WHAT THE EXERCISE ASKS
In the entries below, find the line with "model.add(mesh);" and the line with "const s = new THREE.Shape();"; give again those lines and every line between them, exactly.

EXERCISE INPUT

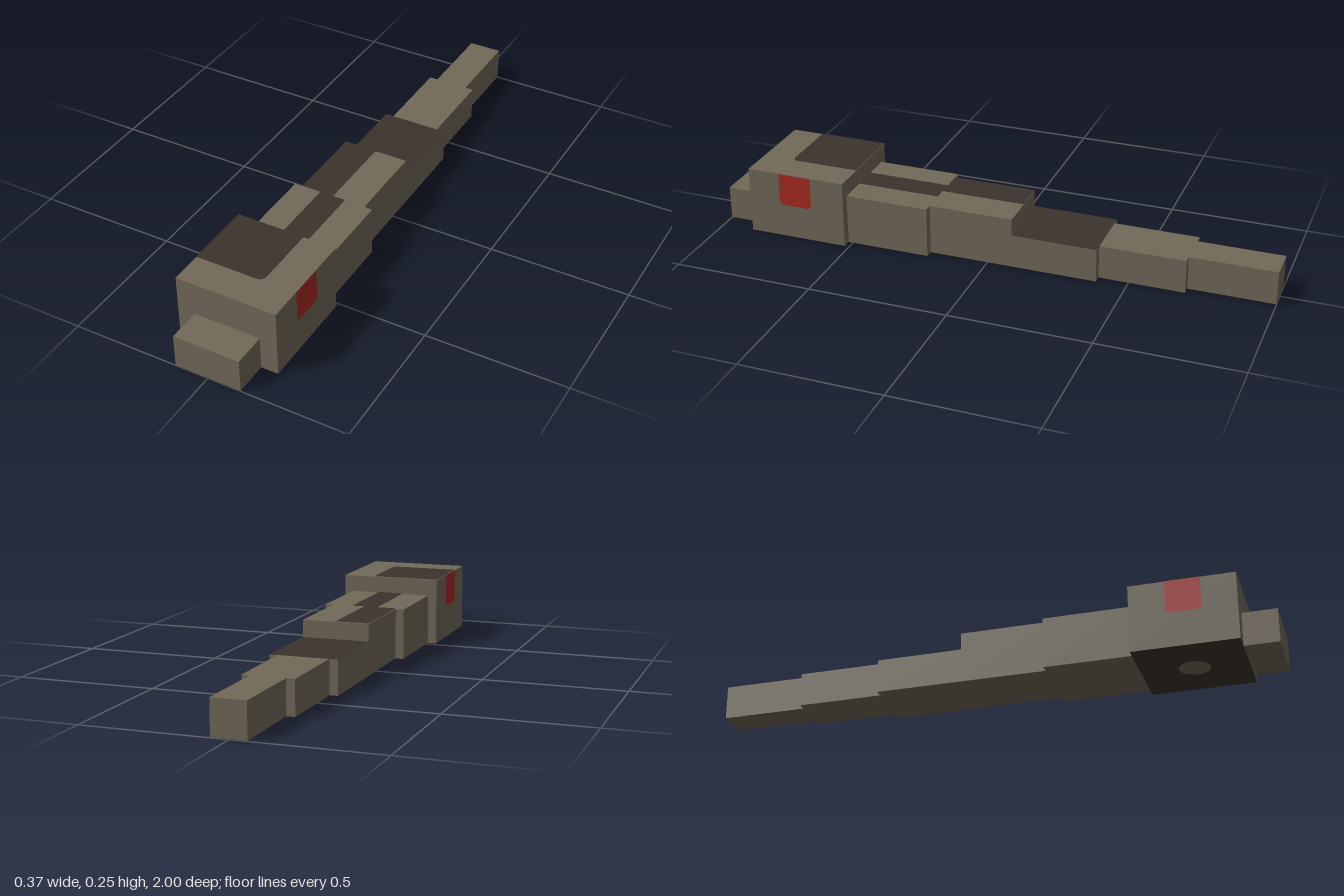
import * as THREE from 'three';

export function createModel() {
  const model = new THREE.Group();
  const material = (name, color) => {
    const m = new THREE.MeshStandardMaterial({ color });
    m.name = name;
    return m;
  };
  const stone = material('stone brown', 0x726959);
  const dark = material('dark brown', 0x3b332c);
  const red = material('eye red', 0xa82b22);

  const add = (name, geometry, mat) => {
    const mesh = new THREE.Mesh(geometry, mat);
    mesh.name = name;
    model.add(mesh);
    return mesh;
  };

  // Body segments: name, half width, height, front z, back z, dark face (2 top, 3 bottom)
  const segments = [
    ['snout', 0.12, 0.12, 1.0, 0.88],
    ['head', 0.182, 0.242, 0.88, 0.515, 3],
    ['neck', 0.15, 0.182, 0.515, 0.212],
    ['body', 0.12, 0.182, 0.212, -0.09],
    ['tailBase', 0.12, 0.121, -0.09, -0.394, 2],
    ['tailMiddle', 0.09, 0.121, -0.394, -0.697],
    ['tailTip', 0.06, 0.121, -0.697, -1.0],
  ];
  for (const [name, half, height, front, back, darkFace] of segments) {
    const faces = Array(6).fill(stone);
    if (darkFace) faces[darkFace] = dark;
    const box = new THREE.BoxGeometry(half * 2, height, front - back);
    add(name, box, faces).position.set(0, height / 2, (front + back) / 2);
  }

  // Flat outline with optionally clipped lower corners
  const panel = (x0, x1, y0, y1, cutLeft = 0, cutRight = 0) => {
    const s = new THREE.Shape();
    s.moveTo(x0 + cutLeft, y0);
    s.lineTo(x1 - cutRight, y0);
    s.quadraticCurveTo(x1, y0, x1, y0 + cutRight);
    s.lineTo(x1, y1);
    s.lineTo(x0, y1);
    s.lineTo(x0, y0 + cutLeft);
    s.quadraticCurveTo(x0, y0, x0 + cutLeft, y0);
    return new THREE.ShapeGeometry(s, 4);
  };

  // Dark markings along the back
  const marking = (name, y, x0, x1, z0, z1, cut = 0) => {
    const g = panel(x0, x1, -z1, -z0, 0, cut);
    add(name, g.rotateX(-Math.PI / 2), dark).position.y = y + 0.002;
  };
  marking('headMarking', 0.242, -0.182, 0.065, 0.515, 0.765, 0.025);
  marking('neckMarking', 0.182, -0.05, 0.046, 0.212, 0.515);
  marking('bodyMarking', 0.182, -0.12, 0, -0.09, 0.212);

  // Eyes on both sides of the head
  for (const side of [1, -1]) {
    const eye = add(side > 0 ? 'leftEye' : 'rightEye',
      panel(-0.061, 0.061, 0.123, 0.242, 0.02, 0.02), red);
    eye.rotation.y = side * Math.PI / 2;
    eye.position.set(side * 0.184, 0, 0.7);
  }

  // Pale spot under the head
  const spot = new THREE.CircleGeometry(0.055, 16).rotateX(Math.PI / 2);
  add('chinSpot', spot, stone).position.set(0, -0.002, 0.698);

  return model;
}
---
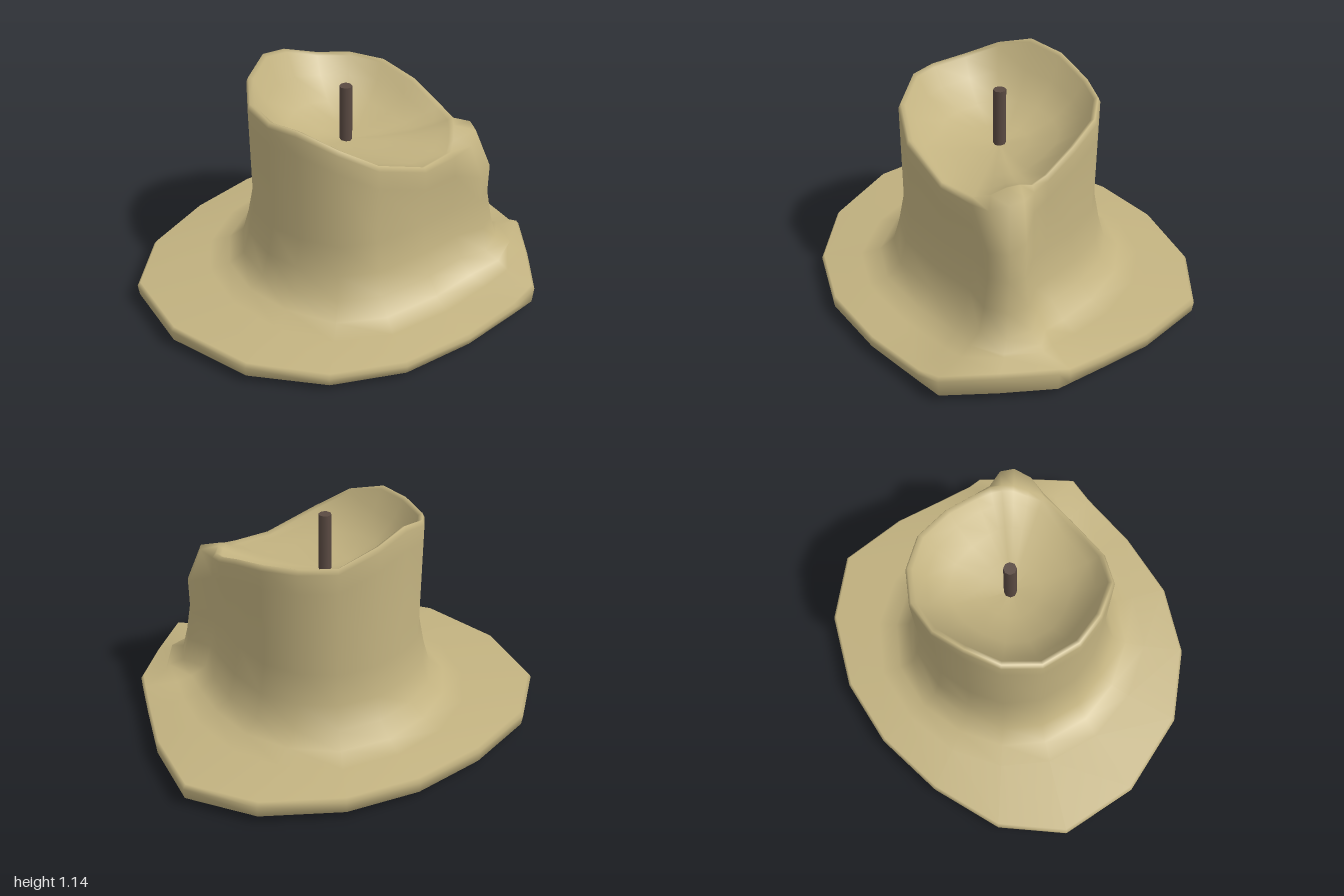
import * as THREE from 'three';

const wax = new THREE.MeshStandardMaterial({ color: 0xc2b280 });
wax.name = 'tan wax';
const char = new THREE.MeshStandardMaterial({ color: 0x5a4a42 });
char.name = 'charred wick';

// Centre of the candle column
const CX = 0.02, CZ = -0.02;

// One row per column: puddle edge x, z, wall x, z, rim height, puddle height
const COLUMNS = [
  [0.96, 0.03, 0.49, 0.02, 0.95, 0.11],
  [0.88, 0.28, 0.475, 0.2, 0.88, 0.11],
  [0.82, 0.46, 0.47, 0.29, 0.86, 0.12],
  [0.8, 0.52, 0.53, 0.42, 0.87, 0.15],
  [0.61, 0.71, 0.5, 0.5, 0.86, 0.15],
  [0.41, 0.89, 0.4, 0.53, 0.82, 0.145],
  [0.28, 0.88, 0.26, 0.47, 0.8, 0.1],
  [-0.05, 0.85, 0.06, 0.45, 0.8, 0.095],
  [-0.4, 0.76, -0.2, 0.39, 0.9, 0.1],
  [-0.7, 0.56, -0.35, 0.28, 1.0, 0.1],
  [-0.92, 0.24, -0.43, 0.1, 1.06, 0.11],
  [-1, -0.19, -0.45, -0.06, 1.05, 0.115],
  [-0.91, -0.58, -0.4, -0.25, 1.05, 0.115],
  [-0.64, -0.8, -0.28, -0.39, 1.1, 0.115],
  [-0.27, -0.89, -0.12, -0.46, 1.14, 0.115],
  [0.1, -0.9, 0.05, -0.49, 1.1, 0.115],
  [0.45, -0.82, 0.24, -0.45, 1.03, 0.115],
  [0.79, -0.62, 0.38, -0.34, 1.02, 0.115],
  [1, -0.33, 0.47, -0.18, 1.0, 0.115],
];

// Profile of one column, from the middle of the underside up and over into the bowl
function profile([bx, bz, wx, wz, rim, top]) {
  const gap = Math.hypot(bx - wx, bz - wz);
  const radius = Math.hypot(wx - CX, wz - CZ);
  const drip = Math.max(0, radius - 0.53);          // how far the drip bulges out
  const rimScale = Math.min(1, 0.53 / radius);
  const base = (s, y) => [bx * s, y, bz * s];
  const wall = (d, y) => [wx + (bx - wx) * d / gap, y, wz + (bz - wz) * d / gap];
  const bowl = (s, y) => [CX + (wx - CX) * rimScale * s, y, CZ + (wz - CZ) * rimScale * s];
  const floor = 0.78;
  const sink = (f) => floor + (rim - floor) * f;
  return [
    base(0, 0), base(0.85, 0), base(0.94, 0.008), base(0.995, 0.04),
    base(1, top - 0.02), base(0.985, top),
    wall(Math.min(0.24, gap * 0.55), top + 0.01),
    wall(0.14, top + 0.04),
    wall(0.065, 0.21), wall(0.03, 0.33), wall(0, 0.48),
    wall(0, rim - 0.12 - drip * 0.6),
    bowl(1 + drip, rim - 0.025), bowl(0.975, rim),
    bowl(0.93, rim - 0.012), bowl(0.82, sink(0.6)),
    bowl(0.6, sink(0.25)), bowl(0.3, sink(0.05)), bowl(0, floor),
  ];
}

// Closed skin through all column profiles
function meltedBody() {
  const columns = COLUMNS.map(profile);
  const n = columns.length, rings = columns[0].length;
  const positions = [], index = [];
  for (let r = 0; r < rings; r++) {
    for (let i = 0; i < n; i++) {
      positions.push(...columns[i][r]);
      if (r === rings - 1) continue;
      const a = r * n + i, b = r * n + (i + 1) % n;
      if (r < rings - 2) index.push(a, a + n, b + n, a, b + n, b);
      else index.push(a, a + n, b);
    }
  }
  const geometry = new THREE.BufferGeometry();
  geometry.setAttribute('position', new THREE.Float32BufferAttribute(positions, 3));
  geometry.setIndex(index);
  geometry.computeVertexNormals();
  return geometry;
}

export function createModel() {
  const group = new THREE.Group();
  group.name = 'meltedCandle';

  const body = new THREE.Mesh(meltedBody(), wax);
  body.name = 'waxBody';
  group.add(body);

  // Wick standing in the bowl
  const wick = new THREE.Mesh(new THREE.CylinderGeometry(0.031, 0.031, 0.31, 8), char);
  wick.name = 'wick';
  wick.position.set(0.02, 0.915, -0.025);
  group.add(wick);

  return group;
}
* * *
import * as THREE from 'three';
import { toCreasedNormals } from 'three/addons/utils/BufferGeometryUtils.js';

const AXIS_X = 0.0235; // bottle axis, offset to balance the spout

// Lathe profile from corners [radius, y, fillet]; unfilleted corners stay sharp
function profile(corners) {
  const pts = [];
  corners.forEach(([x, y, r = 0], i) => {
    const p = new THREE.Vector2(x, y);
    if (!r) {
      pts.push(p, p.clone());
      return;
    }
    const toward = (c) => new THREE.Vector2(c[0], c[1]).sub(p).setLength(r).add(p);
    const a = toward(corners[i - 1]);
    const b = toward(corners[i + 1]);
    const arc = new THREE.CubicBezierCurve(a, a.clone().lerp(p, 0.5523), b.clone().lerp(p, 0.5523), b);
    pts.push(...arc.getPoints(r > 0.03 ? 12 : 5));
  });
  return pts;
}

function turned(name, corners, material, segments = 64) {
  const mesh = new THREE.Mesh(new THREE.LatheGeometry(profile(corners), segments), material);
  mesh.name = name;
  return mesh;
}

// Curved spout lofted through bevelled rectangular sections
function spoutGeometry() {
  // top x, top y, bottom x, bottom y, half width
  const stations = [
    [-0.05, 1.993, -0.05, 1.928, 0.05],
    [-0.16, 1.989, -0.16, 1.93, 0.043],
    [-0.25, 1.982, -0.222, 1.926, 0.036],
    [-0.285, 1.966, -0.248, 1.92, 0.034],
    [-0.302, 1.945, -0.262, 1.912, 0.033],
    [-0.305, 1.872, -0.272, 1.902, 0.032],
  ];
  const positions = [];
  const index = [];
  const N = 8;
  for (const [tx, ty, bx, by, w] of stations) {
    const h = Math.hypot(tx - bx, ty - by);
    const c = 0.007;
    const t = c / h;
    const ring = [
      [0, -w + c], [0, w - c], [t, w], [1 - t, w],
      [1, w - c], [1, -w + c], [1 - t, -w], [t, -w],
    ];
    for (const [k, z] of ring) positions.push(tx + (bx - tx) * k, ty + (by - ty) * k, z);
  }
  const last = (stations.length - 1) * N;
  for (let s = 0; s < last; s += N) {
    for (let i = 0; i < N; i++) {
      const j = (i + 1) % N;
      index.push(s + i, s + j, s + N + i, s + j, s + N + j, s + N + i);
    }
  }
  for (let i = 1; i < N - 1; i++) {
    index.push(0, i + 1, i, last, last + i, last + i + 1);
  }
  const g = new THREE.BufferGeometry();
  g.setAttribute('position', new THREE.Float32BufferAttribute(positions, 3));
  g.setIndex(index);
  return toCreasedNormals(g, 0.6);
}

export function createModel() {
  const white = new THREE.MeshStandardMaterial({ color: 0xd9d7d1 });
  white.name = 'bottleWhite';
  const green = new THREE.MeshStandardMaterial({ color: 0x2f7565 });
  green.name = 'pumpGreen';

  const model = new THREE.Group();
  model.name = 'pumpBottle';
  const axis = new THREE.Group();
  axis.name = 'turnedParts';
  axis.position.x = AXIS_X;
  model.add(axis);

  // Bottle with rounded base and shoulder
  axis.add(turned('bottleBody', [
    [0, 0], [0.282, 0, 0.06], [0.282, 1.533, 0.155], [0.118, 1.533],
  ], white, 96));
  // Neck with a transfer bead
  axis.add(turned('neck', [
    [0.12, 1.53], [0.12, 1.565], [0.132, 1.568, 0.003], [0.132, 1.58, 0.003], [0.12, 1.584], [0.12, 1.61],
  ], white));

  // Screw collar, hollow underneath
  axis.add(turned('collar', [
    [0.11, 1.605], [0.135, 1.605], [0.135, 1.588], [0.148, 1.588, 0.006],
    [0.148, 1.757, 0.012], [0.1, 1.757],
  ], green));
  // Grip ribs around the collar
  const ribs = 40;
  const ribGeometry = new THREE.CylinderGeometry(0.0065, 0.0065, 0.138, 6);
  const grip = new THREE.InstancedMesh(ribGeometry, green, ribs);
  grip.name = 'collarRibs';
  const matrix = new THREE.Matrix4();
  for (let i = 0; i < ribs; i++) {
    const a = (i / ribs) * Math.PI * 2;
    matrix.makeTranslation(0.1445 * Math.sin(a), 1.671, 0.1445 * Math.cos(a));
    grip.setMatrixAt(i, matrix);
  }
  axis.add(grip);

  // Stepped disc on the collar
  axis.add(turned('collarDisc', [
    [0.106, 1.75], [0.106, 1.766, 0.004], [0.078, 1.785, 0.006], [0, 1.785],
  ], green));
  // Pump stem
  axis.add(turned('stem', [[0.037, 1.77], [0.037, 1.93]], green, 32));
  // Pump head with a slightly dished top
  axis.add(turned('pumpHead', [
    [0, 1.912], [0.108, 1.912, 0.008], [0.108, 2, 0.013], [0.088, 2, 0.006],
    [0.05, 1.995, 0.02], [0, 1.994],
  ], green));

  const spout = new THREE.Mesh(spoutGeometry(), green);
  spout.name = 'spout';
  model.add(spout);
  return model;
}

WRITTEN SOLUTION
    model.add(mesh);
    return mesh;
  };

  // Body segments: name, half width, height, front z, back z, dark face (2 top, 3 bottom)
  const segments = [
    ['snout', 0.12, 0.12, 1.0, 0.88],
    ['head', 0.182, 0.242, 0.88, 0.515, 3],
    ['neck', 0.15, 0.182, 0.515, 0.212],
    ['body', 0.12, 0.182, 0.212, -0.09],
    ['tailBase', 0.12, 0.121, -0.09, -0.394, 2],
    ['tailMiddle', 0.09, 0.121, -0.394, -0.697],
    ['tailTip', 0.06, 0.121, -0.697, -1.0],
  ];
  for (const [name, half, height, front, back, darkFace] of segments) {
    const faces = Array(6).fill(stone);
    if (darkFace) faces[darkFace] = dark;
    const box = new THREE.BoxGeometry(half * 2, height, front - back);
    add(name, box, faces).position.set(0, height / 2, (front + back) / 2);
  }

  // Flat outline with optionally clipped lower corners
  const panel = (x0, x1, y0, y1, cutLeft = 0, cutRight = 0) => {
    const s = new THREE.Shape();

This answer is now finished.